Many of the church's teachings on sexuality have been destructive to members of the LGBTQ community, Vines said. Church teachings should produce good fruit, Vines said, referencing Galatians 5. Instead, the teachings have devalued life among the community, pushing people toward substance abuse or self-harm, hurting people who are made in the image of God, he said.
Jesus was someone who protected and defended people on the margins of society, not someone who pushed people toward those margins, Vines said.
The summer before Jeffrey Castellaw came to the University of Tennessee at Chattanooga was the best summer of his life.
It was fall 2016 and Castellaw had gone months without going to church — a routine he had been forced to keep for nearly two decades between growing up in a religious family and attending a series of private, Christian schools.
Castellaw remembers being nine years old and hearing his Sunday school teacher say that all sinners are able to turn away from and overcome their sins, except homosexuals. This was confusing and troubling for Castellaw. He did not know he was gay at the time, only that in "High School Music" he liked Zac Efron a lot more than Vanessa Hudgens.
Castellaw, 22, continually heard conservative Bible interpretations denouncing homosexuality from his pastors and teachers in Western Tennessee. The teachers at his school signed contracts affirming they would not condone homosexual behavior. The messages he received made him question whether his life had value, whether he should even live, he said.
"It was really shameful growing up hearing that, especially hearing that in a pew on Sunday, then hearing it again in the classroom on Monday," Castellaw said.
Nearly a decade would pass in Castellaw's life between the Sunday school memory and when he came out. He was a junior in high school when he told his Bible teacher, someone Castellaw said he looked up to for introducing him to the book "Torn" by Justin Lee, which argues for the inclusion of homosexuals in the church. When Castellaw's parents learned of his sexuality, they viewed it as a phase in his life. They still do, Castellaw said.
The inability of the Christians he grew up with to accept his sexuality pushed Castellaw away from the faith, he said. Soon after the 2015 Supreme Court ruling on same-sex marriage, he watched on Facebook friends he had considered like family giving a standing ovation to a preacher at a local church who denounced homosexuality and same-sex weddings.

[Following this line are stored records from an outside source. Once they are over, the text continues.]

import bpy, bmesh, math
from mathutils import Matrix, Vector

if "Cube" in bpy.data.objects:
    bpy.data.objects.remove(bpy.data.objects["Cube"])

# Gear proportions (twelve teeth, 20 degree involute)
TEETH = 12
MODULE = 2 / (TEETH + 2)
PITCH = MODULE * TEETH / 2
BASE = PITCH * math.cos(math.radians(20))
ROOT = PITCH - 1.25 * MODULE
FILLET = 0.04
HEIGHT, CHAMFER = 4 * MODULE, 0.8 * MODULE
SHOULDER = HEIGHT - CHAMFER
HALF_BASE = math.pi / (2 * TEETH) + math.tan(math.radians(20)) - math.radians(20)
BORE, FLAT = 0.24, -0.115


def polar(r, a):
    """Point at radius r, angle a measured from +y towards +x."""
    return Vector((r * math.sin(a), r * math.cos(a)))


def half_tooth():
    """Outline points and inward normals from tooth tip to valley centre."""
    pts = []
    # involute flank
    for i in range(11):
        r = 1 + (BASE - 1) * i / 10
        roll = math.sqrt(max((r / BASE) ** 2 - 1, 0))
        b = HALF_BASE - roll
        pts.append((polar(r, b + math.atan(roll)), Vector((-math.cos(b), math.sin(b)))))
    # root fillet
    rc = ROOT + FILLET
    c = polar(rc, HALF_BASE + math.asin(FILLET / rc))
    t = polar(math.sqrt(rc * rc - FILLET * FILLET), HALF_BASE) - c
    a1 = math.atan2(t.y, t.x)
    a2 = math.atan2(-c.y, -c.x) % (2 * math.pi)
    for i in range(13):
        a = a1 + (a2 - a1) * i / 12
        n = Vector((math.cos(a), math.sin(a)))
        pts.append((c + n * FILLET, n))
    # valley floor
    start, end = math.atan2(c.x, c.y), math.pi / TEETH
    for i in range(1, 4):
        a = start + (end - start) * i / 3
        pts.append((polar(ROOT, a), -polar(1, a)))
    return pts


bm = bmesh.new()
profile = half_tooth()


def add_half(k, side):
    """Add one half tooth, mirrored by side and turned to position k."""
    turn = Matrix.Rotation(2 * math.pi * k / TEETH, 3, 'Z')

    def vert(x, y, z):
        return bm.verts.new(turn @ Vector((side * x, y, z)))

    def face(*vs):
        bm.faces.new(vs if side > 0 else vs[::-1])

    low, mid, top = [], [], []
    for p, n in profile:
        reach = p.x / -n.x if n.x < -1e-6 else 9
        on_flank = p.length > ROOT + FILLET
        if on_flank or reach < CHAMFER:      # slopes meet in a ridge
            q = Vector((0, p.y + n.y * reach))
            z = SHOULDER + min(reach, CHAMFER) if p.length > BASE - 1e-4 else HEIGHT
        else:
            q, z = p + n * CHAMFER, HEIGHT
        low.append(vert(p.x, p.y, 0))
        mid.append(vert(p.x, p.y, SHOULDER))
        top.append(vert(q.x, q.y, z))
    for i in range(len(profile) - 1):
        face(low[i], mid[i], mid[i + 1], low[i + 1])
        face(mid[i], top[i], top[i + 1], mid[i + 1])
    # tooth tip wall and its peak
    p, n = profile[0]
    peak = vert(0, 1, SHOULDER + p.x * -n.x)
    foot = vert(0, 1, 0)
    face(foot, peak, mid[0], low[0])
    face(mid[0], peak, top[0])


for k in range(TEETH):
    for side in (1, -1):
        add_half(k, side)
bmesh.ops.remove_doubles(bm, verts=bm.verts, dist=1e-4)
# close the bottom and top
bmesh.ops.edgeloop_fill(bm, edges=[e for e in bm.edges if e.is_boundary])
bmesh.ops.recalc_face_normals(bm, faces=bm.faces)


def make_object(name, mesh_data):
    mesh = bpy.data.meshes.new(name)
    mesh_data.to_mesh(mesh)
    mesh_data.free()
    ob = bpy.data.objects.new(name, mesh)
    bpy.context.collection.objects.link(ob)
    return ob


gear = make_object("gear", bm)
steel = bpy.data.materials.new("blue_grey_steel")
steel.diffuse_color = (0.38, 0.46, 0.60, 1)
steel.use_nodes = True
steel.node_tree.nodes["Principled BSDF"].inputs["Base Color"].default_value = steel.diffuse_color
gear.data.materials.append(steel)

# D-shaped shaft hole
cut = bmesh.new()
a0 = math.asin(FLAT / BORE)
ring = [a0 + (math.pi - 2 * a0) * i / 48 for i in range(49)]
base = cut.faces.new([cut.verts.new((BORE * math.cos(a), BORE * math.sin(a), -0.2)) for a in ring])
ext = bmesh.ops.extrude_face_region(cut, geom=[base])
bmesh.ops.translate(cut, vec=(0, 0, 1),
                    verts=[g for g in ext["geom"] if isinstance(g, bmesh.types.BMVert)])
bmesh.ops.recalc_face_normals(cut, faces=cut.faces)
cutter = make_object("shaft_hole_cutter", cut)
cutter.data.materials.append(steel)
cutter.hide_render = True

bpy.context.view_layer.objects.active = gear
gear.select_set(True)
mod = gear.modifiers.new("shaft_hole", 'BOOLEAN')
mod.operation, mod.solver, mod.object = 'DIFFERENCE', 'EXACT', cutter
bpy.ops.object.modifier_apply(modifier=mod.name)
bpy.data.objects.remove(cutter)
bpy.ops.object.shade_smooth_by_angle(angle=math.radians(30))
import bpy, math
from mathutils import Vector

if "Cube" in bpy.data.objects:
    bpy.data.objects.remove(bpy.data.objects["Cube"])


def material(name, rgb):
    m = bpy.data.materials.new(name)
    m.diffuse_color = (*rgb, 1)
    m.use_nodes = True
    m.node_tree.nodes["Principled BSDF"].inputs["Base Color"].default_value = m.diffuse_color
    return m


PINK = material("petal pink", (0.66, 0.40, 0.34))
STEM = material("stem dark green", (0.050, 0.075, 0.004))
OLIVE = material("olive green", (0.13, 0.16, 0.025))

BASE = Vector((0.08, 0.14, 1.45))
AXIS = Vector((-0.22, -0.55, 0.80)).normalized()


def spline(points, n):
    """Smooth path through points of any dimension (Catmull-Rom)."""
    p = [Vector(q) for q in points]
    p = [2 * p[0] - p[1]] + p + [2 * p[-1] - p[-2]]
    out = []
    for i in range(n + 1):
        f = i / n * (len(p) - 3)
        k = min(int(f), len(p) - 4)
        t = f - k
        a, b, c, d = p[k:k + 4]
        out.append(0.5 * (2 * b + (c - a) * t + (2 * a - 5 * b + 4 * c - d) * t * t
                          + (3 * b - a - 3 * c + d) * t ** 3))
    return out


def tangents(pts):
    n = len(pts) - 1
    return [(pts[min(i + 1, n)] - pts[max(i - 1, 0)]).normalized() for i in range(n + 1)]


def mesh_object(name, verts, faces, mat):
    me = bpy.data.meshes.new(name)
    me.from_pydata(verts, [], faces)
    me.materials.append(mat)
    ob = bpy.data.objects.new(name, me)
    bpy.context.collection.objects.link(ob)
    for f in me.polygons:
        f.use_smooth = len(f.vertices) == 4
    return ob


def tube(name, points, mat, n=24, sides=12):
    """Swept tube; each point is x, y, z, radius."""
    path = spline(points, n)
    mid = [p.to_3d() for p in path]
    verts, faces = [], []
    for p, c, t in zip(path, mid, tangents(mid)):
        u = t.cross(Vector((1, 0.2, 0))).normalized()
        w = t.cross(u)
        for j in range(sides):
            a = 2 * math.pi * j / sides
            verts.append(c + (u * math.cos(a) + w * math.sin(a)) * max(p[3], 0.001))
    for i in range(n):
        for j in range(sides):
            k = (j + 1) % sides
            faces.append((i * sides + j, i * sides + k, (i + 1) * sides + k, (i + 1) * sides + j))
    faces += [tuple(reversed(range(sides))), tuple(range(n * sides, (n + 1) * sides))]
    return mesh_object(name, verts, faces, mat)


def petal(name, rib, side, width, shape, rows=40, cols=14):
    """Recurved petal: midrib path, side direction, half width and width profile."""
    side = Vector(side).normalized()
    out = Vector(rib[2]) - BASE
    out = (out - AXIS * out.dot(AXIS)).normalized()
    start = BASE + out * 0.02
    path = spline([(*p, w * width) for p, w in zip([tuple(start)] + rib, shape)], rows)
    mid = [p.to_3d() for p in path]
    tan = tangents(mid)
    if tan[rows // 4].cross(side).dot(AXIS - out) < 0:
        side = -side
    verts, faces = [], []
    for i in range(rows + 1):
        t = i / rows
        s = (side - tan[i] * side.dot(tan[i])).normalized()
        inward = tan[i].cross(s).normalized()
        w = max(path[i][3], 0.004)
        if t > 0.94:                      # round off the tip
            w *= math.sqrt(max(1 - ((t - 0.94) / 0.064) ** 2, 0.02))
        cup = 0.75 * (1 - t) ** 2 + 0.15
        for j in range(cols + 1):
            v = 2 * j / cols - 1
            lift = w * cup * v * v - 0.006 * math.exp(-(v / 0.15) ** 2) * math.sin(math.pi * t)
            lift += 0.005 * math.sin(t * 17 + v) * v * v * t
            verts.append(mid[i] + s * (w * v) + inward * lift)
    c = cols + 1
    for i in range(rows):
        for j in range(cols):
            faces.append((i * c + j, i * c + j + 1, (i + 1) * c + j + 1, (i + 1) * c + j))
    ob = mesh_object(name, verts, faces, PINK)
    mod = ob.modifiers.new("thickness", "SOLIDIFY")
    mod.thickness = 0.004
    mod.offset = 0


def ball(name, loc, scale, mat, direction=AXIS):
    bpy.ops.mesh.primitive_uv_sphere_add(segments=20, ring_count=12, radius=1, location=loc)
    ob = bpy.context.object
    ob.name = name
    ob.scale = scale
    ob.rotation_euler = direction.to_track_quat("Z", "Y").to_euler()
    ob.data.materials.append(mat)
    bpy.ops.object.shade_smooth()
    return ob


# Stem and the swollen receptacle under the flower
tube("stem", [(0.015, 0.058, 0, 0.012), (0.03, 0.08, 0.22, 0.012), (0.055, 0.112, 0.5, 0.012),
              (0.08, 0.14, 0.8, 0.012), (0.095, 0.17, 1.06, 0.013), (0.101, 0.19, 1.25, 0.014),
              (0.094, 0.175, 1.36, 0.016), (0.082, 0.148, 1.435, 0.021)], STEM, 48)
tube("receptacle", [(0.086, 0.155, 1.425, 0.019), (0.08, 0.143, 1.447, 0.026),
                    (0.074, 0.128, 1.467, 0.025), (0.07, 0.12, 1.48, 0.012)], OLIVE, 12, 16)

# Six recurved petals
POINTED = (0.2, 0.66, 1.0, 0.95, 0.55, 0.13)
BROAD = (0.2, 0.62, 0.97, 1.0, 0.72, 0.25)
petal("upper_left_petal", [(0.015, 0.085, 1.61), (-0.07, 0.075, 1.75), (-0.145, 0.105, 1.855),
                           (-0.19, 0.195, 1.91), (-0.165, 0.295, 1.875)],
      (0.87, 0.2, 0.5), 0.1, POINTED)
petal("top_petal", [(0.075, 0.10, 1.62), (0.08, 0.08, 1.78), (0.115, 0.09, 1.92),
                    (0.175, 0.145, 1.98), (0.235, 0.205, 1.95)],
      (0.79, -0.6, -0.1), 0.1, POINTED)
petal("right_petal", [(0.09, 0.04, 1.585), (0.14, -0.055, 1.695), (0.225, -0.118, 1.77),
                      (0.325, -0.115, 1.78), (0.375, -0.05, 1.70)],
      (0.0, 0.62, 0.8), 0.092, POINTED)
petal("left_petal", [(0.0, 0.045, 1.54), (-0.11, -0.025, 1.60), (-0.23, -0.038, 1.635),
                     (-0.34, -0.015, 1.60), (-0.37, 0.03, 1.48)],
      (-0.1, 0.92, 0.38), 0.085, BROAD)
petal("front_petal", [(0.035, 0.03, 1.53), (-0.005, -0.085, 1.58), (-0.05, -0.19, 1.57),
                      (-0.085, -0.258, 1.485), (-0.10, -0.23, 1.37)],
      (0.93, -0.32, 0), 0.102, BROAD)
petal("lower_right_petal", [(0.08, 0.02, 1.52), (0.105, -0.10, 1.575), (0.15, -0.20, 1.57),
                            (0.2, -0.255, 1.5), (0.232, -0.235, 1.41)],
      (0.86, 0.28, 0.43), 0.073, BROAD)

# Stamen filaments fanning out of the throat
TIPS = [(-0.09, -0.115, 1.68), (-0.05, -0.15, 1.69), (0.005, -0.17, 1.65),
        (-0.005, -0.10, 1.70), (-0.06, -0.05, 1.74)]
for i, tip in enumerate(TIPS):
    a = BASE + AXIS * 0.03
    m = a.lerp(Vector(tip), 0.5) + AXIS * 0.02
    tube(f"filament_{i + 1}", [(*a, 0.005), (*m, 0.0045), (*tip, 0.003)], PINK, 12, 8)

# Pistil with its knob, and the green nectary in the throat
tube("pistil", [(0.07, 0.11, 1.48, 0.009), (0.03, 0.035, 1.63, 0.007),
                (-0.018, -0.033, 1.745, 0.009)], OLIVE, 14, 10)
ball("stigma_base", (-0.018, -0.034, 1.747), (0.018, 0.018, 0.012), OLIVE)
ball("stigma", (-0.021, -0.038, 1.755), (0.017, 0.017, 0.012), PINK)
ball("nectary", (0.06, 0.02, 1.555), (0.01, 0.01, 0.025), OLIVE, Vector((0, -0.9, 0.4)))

"I was seeing these people I had literally grown up with basically shame my existence," Castellaw said. "I would say that was the beginning of the end of my Christian identity. I had felt personal rejection from my family before, but I had always expected that. To see so many people who had claimed to support me was just so heartbreaking."
Castellaw said he is spiritual, with a spirituality that leans toward Christianity, but he will not identify as Christian. He loves reading Christian theology books and listening to Christian music, such has Hillsong United and the K-Love radio program. He even leads the music worship service at a church near campus during the school year.
When he thinks about music he feels drawn back to religion, he said. But he will not identify as Christian.
"It's an ongoing battle," he said. "There are times when I really want to be able to identify as Christian and I just can't. And then there are other times that the thought of identifying as a Christian just disgusts me. I really don't think I'll ever be able to fully immerse myself back in it the way I used to be, no matter how hard I want to, no matter how hard I try."